Plain-text document sources:
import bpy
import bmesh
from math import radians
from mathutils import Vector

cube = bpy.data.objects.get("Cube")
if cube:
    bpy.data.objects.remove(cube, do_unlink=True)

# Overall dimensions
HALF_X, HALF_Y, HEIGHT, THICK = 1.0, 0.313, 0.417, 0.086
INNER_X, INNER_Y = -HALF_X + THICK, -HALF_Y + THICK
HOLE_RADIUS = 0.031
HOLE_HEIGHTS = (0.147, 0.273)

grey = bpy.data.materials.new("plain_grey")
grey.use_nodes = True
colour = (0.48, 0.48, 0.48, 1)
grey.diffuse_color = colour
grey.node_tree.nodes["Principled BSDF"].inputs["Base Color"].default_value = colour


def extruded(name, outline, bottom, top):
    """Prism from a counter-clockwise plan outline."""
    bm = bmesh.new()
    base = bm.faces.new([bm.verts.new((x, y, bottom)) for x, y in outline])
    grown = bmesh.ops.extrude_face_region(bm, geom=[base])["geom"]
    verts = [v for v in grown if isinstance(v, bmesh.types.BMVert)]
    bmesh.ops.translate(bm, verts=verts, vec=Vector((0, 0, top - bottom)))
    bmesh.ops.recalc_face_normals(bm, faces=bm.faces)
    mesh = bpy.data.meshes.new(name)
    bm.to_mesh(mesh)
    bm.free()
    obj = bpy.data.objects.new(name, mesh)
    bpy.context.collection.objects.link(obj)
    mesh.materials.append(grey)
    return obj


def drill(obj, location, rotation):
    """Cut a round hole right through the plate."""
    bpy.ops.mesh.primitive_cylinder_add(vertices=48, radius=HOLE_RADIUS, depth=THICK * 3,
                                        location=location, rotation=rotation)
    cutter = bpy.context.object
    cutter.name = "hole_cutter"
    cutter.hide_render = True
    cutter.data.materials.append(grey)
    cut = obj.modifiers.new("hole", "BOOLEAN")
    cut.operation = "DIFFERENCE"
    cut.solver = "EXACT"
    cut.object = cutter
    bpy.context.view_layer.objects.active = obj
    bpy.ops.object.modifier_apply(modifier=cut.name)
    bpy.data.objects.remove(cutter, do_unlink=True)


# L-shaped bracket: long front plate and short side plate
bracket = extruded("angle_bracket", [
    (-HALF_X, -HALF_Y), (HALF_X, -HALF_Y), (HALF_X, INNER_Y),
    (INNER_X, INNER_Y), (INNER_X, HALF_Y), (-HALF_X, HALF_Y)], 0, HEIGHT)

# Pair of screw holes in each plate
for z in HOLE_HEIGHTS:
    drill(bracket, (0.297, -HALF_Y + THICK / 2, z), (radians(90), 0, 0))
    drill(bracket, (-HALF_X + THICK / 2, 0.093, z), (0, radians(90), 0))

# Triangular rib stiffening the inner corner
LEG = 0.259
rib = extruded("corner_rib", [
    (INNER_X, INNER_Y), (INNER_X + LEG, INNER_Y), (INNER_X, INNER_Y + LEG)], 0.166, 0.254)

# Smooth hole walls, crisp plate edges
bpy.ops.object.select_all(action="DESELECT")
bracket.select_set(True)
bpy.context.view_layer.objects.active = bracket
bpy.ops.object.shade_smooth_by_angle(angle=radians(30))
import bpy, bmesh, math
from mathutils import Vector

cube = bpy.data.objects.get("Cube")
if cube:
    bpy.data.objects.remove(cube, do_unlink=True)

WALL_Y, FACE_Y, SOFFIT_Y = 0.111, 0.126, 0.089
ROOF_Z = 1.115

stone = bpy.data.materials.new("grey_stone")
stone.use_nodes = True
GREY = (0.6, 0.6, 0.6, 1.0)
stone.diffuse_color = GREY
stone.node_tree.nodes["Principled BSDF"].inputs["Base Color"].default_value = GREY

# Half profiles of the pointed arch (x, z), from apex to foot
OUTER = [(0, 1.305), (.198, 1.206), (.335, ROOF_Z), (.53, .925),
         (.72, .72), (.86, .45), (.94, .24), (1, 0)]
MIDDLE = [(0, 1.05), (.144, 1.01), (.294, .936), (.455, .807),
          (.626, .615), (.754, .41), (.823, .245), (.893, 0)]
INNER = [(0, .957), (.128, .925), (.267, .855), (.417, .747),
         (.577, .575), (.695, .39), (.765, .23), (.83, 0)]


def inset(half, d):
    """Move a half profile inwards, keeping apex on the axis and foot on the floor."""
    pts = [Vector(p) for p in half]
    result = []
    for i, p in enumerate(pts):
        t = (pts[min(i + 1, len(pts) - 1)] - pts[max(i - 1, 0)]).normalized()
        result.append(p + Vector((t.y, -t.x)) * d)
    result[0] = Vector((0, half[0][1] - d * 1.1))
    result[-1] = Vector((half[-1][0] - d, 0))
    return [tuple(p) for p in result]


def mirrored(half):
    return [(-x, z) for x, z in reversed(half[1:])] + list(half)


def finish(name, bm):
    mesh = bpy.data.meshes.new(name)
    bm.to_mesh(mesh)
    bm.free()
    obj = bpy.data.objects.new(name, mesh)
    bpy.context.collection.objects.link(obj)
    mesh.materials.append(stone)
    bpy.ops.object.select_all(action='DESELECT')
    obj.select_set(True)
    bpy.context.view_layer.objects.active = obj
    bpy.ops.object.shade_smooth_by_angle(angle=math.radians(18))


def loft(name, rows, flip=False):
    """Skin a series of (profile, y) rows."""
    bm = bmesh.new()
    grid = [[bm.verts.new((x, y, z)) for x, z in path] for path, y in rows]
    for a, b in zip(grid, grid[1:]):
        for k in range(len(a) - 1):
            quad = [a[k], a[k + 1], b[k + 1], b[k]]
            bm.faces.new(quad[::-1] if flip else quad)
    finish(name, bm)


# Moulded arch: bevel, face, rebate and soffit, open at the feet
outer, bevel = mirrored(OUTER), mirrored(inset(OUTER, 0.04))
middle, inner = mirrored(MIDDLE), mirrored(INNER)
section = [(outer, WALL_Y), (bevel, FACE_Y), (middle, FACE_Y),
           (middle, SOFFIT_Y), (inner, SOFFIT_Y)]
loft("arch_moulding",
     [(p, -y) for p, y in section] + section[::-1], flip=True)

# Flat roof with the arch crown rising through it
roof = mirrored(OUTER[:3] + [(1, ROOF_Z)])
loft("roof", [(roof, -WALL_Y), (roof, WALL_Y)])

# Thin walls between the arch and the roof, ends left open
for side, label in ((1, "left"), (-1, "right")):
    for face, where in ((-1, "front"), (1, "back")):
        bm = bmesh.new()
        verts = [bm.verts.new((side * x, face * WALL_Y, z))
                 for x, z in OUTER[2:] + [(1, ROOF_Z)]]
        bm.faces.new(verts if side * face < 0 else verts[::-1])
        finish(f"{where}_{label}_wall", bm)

▶ What to do:
Each line in the entries above, starting at the line with "a half profile" and ending at the line with "result[-1] = Vector((half[-1][0] - d, 0))", is to be printed exactly, and only those lines.

▶ Exercise response:
    """Move a half profile inwards, keeping apex on the axis and foot on the floor."""
    pts = [Vector(p) for p in half]
    result = []
    for i, p in enumerate(pts):
        t = (pts[min(i + 1, len(pts) - 1)] - pts[max(i - 1, 0)]).normalized()
        result.append(p + Vector((t.y, -t.x)) * d)
    result[0] = Vector((0, half[0][1] - d * 1.1))
    result[-1] = Vector((half[-1][0] - d, 0))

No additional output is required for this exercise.